_Extracted entries:_
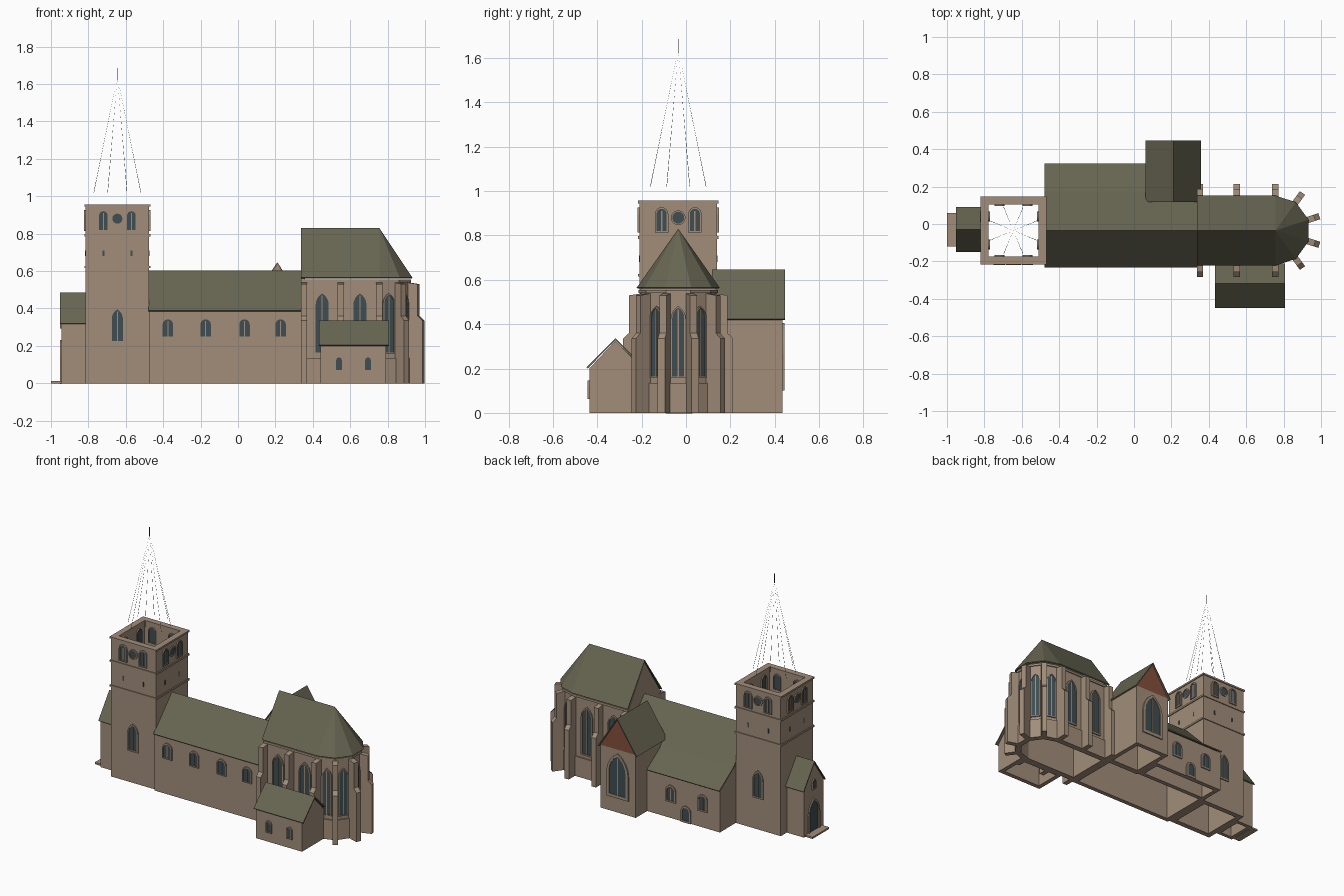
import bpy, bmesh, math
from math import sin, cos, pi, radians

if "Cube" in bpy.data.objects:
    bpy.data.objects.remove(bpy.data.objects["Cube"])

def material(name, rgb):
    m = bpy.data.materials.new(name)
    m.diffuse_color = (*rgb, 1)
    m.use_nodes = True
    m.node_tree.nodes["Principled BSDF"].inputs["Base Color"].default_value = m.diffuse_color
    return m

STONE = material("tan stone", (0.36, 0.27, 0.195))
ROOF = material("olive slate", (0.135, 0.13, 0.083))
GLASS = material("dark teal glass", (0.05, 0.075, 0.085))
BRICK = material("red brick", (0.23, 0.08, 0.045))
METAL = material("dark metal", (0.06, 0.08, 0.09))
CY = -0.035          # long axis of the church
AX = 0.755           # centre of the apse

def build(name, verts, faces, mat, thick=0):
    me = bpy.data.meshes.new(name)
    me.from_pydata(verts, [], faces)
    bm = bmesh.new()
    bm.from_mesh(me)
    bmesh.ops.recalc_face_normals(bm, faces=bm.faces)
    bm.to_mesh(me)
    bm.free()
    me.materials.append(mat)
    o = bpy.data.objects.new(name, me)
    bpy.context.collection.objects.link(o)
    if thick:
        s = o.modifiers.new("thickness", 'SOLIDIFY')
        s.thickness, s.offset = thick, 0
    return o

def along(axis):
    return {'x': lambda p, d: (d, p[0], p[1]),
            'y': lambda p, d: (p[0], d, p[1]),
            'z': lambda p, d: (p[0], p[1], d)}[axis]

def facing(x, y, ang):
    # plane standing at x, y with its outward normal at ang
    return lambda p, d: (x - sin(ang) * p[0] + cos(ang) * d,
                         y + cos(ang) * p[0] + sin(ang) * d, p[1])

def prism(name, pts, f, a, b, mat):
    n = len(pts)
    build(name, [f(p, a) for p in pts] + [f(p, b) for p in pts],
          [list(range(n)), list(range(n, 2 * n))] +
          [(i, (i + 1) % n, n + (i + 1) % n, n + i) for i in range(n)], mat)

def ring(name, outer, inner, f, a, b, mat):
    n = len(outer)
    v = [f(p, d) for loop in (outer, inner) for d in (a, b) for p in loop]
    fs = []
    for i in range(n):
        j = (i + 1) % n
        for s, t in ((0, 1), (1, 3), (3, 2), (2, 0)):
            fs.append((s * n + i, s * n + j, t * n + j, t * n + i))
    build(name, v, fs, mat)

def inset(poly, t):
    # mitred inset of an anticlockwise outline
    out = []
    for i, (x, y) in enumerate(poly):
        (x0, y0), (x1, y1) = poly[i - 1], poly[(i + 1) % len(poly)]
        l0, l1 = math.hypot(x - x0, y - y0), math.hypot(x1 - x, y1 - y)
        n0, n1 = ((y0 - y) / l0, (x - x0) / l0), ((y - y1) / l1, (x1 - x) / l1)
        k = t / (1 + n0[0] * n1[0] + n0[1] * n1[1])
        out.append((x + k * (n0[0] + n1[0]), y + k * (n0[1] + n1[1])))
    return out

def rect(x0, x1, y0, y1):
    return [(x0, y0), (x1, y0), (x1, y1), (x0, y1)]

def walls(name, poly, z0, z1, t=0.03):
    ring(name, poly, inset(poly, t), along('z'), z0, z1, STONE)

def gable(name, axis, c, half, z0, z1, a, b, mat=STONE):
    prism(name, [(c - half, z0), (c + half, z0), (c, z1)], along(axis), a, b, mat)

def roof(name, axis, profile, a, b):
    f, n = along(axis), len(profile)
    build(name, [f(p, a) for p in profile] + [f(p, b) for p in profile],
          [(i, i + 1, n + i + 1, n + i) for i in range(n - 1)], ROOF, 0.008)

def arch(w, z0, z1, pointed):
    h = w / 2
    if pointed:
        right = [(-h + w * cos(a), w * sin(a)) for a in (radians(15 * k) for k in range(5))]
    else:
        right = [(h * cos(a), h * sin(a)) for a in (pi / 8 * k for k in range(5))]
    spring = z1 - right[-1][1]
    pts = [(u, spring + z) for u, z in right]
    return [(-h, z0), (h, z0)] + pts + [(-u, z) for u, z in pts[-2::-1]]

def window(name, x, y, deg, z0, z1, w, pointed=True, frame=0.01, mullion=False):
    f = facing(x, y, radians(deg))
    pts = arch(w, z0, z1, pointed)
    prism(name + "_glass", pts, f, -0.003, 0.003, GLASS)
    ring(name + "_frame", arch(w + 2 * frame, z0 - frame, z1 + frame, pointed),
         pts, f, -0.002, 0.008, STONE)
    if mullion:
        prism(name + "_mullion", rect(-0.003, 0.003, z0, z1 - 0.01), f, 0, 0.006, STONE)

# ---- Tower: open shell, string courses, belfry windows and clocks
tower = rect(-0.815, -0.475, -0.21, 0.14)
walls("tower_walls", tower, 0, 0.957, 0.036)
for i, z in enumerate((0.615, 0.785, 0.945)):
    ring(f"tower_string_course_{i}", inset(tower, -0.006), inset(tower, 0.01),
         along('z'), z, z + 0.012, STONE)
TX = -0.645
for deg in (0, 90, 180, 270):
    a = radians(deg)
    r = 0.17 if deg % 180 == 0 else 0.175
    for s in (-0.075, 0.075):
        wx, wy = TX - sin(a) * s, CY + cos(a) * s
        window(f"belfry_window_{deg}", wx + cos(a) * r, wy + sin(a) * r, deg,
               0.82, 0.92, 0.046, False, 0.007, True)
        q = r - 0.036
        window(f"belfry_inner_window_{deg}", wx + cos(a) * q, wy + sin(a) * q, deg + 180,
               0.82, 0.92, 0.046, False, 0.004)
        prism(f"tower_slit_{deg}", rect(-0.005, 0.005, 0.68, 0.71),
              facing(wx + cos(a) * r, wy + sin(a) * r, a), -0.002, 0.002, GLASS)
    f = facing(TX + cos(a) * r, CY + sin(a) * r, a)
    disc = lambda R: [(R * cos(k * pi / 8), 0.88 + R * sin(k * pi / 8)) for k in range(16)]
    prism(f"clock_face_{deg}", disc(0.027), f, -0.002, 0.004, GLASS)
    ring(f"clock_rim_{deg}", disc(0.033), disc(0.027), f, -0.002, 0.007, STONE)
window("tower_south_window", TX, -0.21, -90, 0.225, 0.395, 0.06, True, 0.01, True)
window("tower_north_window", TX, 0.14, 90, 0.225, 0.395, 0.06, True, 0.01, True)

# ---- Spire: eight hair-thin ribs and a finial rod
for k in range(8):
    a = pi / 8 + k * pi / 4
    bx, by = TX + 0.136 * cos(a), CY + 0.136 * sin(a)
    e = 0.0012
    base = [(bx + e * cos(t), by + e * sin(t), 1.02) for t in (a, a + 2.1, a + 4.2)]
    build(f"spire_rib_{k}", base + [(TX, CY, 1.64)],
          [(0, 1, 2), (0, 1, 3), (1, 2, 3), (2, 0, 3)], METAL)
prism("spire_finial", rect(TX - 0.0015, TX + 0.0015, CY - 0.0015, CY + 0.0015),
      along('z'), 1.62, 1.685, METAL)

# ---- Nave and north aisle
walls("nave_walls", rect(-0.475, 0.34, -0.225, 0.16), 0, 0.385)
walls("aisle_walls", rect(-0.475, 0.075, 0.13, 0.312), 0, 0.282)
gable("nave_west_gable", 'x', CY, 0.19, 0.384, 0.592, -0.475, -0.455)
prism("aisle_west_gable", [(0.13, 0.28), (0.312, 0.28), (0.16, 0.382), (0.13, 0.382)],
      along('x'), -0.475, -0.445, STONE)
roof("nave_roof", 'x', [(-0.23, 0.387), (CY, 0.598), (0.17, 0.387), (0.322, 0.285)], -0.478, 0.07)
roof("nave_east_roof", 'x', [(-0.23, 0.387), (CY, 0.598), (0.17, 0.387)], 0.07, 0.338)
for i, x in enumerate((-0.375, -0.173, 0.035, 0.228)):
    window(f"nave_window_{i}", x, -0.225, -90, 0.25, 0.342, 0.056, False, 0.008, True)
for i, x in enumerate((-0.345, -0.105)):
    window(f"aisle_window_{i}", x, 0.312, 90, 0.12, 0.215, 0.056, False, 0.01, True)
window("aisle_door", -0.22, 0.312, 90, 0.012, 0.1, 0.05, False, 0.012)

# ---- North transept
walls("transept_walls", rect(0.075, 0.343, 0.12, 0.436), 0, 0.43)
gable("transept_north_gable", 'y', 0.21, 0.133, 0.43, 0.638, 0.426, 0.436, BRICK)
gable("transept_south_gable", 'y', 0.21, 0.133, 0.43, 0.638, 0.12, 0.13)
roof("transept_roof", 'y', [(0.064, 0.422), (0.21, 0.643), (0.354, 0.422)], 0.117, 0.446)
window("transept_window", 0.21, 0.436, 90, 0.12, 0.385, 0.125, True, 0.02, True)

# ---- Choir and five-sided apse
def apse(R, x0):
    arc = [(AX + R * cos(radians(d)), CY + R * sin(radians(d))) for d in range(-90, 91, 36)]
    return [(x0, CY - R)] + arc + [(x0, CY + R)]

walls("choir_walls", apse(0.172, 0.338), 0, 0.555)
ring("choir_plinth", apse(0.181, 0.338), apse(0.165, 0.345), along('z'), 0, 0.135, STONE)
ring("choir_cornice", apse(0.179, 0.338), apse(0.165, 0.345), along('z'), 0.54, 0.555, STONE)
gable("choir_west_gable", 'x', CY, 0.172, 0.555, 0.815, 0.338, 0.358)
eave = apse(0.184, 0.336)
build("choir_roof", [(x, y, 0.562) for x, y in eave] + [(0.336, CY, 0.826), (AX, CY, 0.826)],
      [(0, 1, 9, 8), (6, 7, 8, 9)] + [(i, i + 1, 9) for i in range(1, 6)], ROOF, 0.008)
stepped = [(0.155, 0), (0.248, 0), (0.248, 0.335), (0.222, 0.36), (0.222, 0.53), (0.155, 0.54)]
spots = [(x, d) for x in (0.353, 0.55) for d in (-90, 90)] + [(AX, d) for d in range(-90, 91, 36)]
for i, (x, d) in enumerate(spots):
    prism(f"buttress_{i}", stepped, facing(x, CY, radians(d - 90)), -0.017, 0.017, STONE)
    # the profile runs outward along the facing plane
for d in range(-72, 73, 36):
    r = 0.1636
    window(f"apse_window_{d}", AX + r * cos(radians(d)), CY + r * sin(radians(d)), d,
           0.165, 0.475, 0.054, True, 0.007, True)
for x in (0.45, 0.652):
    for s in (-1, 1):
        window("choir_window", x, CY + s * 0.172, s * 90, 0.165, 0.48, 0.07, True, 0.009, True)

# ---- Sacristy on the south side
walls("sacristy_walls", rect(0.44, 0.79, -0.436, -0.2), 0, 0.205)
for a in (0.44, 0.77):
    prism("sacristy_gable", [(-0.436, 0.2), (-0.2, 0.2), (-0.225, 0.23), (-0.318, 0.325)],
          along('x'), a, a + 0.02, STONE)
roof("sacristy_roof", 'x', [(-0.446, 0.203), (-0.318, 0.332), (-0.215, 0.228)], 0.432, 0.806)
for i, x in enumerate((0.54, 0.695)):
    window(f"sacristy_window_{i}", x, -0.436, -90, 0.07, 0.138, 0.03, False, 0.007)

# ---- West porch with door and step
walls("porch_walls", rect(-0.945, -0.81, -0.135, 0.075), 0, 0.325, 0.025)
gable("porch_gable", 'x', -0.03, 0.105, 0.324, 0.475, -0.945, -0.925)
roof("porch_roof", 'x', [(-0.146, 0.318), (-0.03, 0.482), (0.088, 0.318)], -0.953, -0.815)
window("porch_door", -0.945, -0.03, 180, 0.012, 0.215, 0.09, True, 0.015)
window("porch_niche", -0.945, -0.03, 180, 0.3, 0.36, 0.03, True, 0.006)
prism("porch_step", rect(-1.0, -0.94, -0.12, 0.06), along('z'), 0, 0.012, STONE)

_Requirement:_
Keeping every character as it is, restate the lines above that run from the line with "# ---- Tower: open" through the line with "q = r - 0.036", both included, and nothing else.

_Response to this task:_
# ---- Tower: open shell, string courses, belfry windows and clocks
tower = rect(-0.815, -0.475, -0.21, 0.14)
walls("tower_walls", tower, 0, 0.957, 0.036)
for i, z in enumerate((0.615, 0.785, 0.945)):
    ring(f"tower_string_course_{i}", inset(tower, -0.006), inset(tower, 0.01),
         along('z'), z, z + 0.012, STONE)
TX = -0.645
for deg in (0, 90, 180, 270):
    a = radians(deg)
    r = 0.17 if deg % 180 == 0 else 0.175
    for s in (-0.075, 0.075):
        wx, wy = TX - sin(a) * s, CY + cos(a) * s
        window(f"belfry_window_{deg}", wx + cos(a) * r, wy + sin(a) * r, deg,
               0.82, 0.92, 0.046, False, 0.007, True)
        q = r - 0.036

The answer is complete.